D’Jules: We had a lot of fun working together, and we are both happy with the result. But right now, I really need to start focusing on my own material, because I was doing a lot of collaborations before. I know Phil is a workaholic—he does like two tracks a day or something—but I’m a lot slower, so that’s why I have to set time aside to work on my own stuff. Eventually, I’d love to do something else with Phil.
Weeks: And I’m working on my next album, so at the moment I’m focused on that. I’m not even doing very much remix work right now. But we’ll do something again, for sure.
Do you both see yourself staying at the Rex Club for as long as you're DJing?

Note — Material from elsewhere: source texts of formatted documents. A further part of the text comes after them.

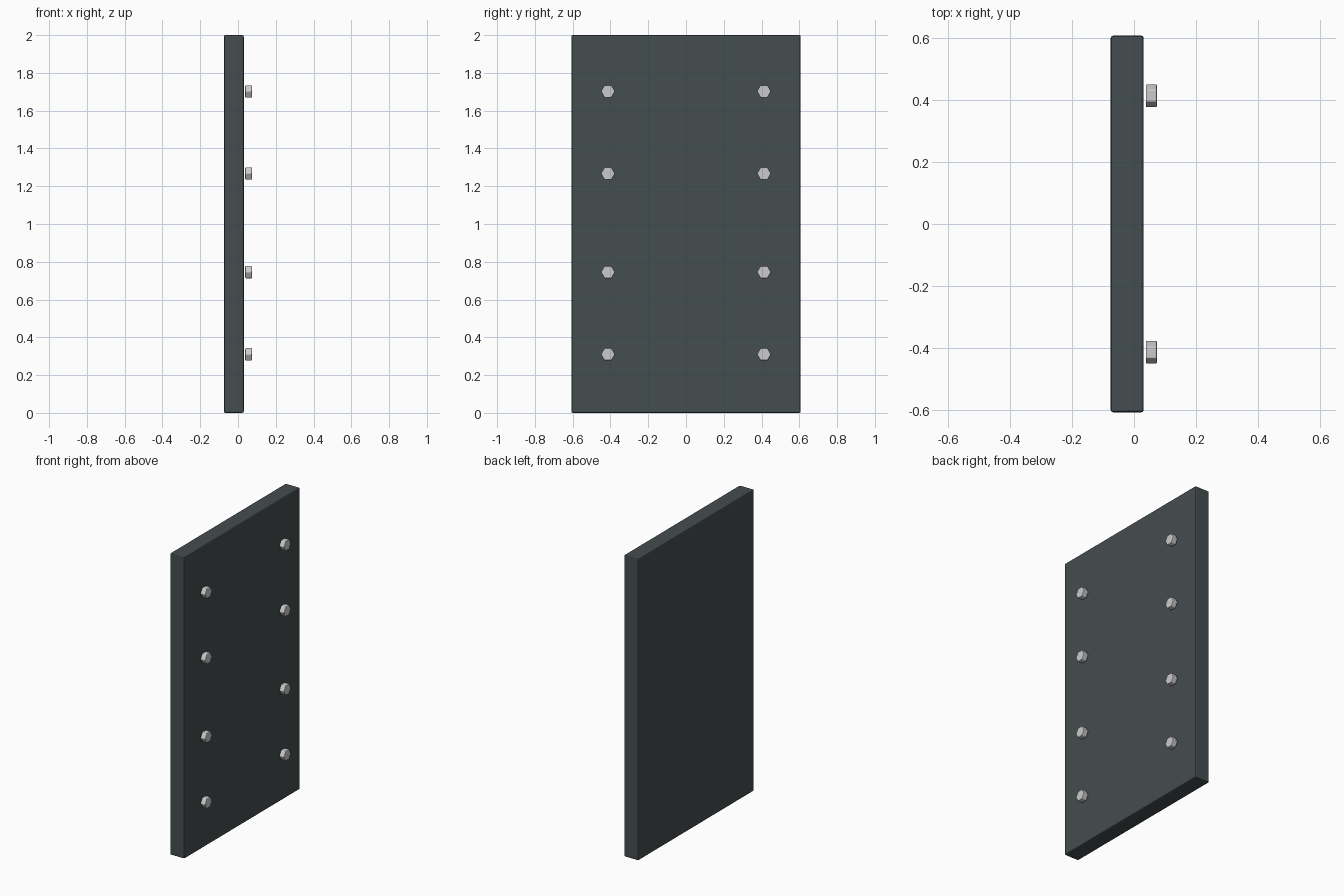
import bpy, math

if "Cube" in bpy.data.objects:
    bpy.data.objects.remove(bpy.data.objects["Cube"])

def mat(name, c):
    m = bpy.data.materials.new(name)
    m.diffuse_color = (*c, 1)
    m.use_nodes = True
    m.node_tree.nodes["Principled BSDF"].inputs["Base Color"].default_value = m.diffuse_color
    return m

dark = mat("dark_slate", (0.06, 0.075, 0.08))
steel = mat("steel", (0.55, 0.57, 0.58))

def finish(ob, name, m, width, segments):
    ob.name = name
    ob.data.materials.append(m)
    b = ob.modifiers.new("bevel", 'BEVEL')
    b.width = width
    b.segments = segments
    b.limit_method = 'ANGLE'

# Thick plate with slightly softened edges
bpy.ops.mesh.primitive_cube_add(size=1, location=(-0.022, 0, 1.0))
plate = bpy.context.object
plate.scale = (0.106, 1.214, 2.0)
bpy.ops.object.transform_apply(location=False, rotation=False, scale=True)
finish(plate, "plate", dark, 0.008, 2)

# Hexagonal bolt heads standing just proud of the right face, points along y
for side in (-1, 1):
    for i, z in enumerate((0.31, 0.745, 1.267, 1.702)):
        bpy.ops.mesh.primitive_cylinder_add(
            vertices=6, radius=0.0375, depth=0.036,
            location=(0.056, side * 0.413, z), rotation=(0, math.pi / 2, 0))
        bolt = bpy.context.object
        finish(bolt, f"bolt_head_{'left' if side < 0 else 'right'}_{i + 1}", steel, 0.004, 2)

D’Julz: Well, both of our nights have never been doing as well as they are now, I have to say. The Paris scene in general has exploded in the past three years.
Weeks: I think it is the best in the world now. Before, I would have said London and Berlin—but I think Paris is taking over, at least in Europe.
D’Julz: And that’s something that we did not see coming! But it’s at another level right now, with new clubs, new parties and new festivals. With the Rex in the middle of this, you might think it might suffer from having all this new competition—but that’s not the case at all. The club is doing better than ever, and so there is no plan to ever move on.
Weeks: I am the same way. It’s so funny—when I’m playing there now, there are all these kids looking at the CDJ trying to see what you are playing. They all want the music! People aren’t there just to party and get fucked up. They really want to know about the music, and you can feel that. And Paris wasn’t always like that.
D’Julz: This new generation is just fantastic. They are very open-minded, and they are very educated about things. They are the best crowd that you can imagine.